### INFORMATION GIVEN
* * * *

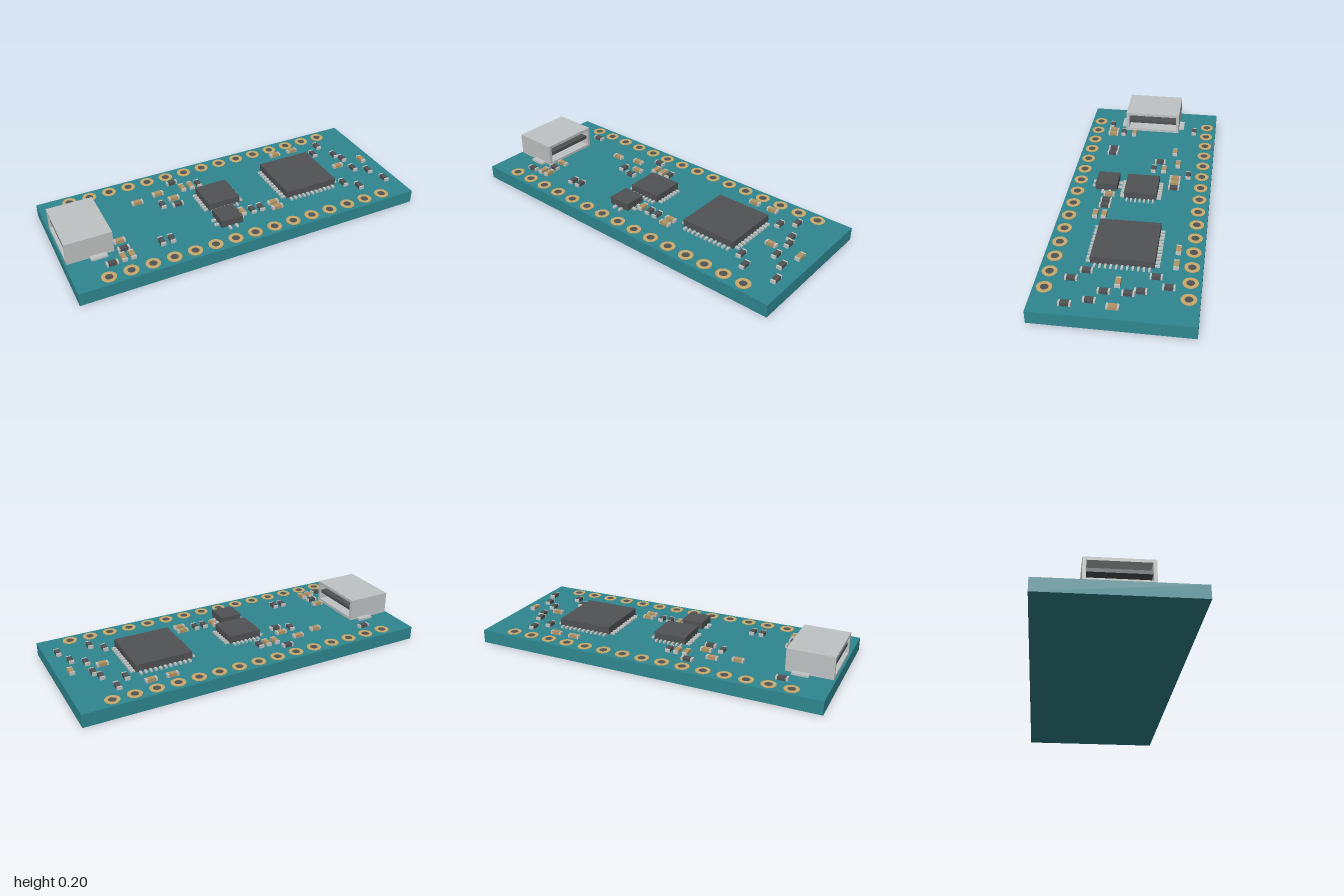
import * as THREE from 'three';

const material = (name, color) => new THREE.MeshStandardMaterial({ name, color });

export function createModel() {
  const group = new THREE.Group();
  group.name = 'circuitBoard';
  const teal = material('board teal', 0x2f8790);
  const dark = material('chip grey', 0x505255);
  const silver = material('lead silver', 0xc2c4c2);
  const shellMetal = material('connector metal', 0xc0c3c3);
  const gold = material('pad gold', 0xc9aa6c);
  const tan = material('capacitor tan', 0xb39566);
  const TOP = 0.075;

  const add = (parent, name, geometry, mat, x = 0, y = 0, z = 0) => {
    const mesh = new THREE.Mesh(geometry, mat);
    mesh.name = name;
    mesh.position.set(x, y, z);
    parent.add(mesh);
    return mesh;
  };
  // box standing on height y
  const box = (parent, name, mat, w, h, d, x, y, z) =>
    add(parent, name, new THREE.BoxGeometry(w, h, d), mat, x, y + h / 2, z);
  const subgroup = (name, x, z) => {
    const g = new THREE.Group();
    g.name = name;
    g.position.set(x, TOP, z);
    group.add(g);
    return g;
  };

  box(group, 'board', teal, 2, TOP, 0.82, 0, 0, 0);

  // two rows of plated holes
  const ring = new THREE.Shape().absarc(0, 0, 0.04, 0, Math.PI * 2);
  ring.holes.push(new THREE.Path().absarc(0, 0, 0.021, 0, Math.PI * 2, true));
  const ringGeometry = new THREE.ExtrudeGeometry(ring, { depth: 0.003, bevelEnabled: false, curveSegments: 12 });
  ringGeometry.rotateX(-Math.PI / 2);
  const holeGeometry = new THREE.CylinderGeometry(0.021, 0.021, 0.002, 24);
  for (const z of [-0.353, 0.353]) {
    for (let i = 0; i < 15; i++) {
      const x = (i - 7) * 0.1177;
      add(group, 'pad', ringGeometry, gold, x, TOP, z);
      add(group, 'padHole', holeGeometry, dark, x, TOP + 0.001, z);
    }
  }

  // chips with leads on all four sides
  function chip(name, x, z, w, d, pins, pitch, leadWidth, marker) {
    const g = subgroup(name, x, z);
    box(g, 'chipBody', dark, w, 0.042, d, 0, 0.006, 0);
    for (let i = 0; i < pins; i++) {
      const t = (i - (pins - 1) / 2) * pitch;
      for (const s of [-1, 1]) {
        box(g, 'lead', silver, 0.035, 0.011, leadWidth, s * (w / 2 + 0.0075), 0, t);
        box(g, 'lead', silver, leadWidth, 0.011, 0.035, t, 0, s * (d / 2 + 0.0075));
      }
    }
    if (marker) {
      add(g, 'cornerDot', new THREE.CylinderGeometry(0.011, 0.011, 0.003, 20), dark,
        -w / 2 + 0.035, 0.049, -d / 2 + 0.035);
    }
  }
  chip('mainChip', 0.466, -0.002, 0.322, 0.33, 11, 0.028, 0.012, true);
  chip('interfaceChip', -0.051, -0.018, 0.19, 0.186, 7, 0.025, 0.01, true);
  chip('regulatorChip', -0.086, 0.186, 0.126, 0.126, 2, 0.04, 0.014, false);

  // small two-ended components
  function passives(name, mat, upright, spots) {
    for (const [x, z] of spots) {
      const g = subgroup(name, x, z);
      box(g, 'body', mat, 0.044, 0.019, 0.028, 0, 0, 0);
      for (const s of [-1, 1]) box(g, 'endCap', silver, 0.01, 0.018, 0.028, s * 0.027, 0, 0);
      if (upright) g.rotation.y = Math.PI / 2;
    }
  }
  passives('resistor', dark, false, [
    [-0.75, -0.273], [-0.23, -0.273], [-0.278, -0.06], [-0.778, 0.267], [-0.686, 0.18],
  ]);
  passives('capacitor', tan, false, [
    [-0.48, -0.172], [-0.344, -0.203], [-0.278, -0.123], [-0.686, 0.111], [0.214, 0.16],
    [0.214, 0.209], [0.469, -0.275], [0.587, -0.273], [0.754, 0],
  ]);
  passives('capacitor', tan, true, [
    [-0.193, -0.198], [-0.14, -0.198], [-0.711, 0.246], [-0.663, 0.246], [0.016, 0.164], [0.925, 0],
  ]);
  passives('resistor', dark, true, [
    [-0.092, -0.198], [-0.36, -0.092], [-0.486, 0.213], [-0.43, 0.213], [0.075, 0.171],
    [0.128, 0.171], [0.759, -0.251], [0.69, -0.182], [0.802, -0.118], [0.824, -0.06],
    [0.824, 0.06], [0.893, 0.118], [0.684, 0.169], [0.749, 0.235], [0.93, 0.23],
  ]);

  // connector: open rectangular sleeve with an inner tongue and side tabs
  const socket = subgroup('connector', -0.862, -0.001);
  const sleeve = (w, y0, y1) => [[-w, y0], [w, y0], [w, y1], [-w, y1]].map(p => new THREE.Vector2(...p));
  const section = new THREE.Shape(sleeve(0.171, 0, 0.127));
  section.holes.push(new THREE.Path(sleeve(0.153, 0.016, 0.11).reverse()));
  const shell = new THREE.ExtrudeGeometry(section, { depth: 0.255, bevelEnabled: false });
  shell.translate(0, 0, -0.1275).rotateY(Math.PI / 2);
  add(socket, 'connectorShell', shell, shellMetal);
  box(socket, 'tongue', dark, 0.235, 0.02, 0.306, 0, 0.054, 0);
  for (let i = -2; i <= 2; i++) {
    box(socket, 'contact', dark, 0.2, 0.003, 0.011, 0, 0.074, i * 0.02);
  }
  for (const s of [-1, 1]) box(socket, 'mountingTab', shellMetal, 0.09, 0.012, 0.036, 0.04, 0, s * 0.185);

  return group;
}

* * * *

### EXERCISE
Copy every line in the records above that contains the word "gold".

### TASK SOLUTION
  const gold = material('pad gold', 0xc9aa6c);
      add(group, 'pad', ringGeometry, gold, x, TOP, z);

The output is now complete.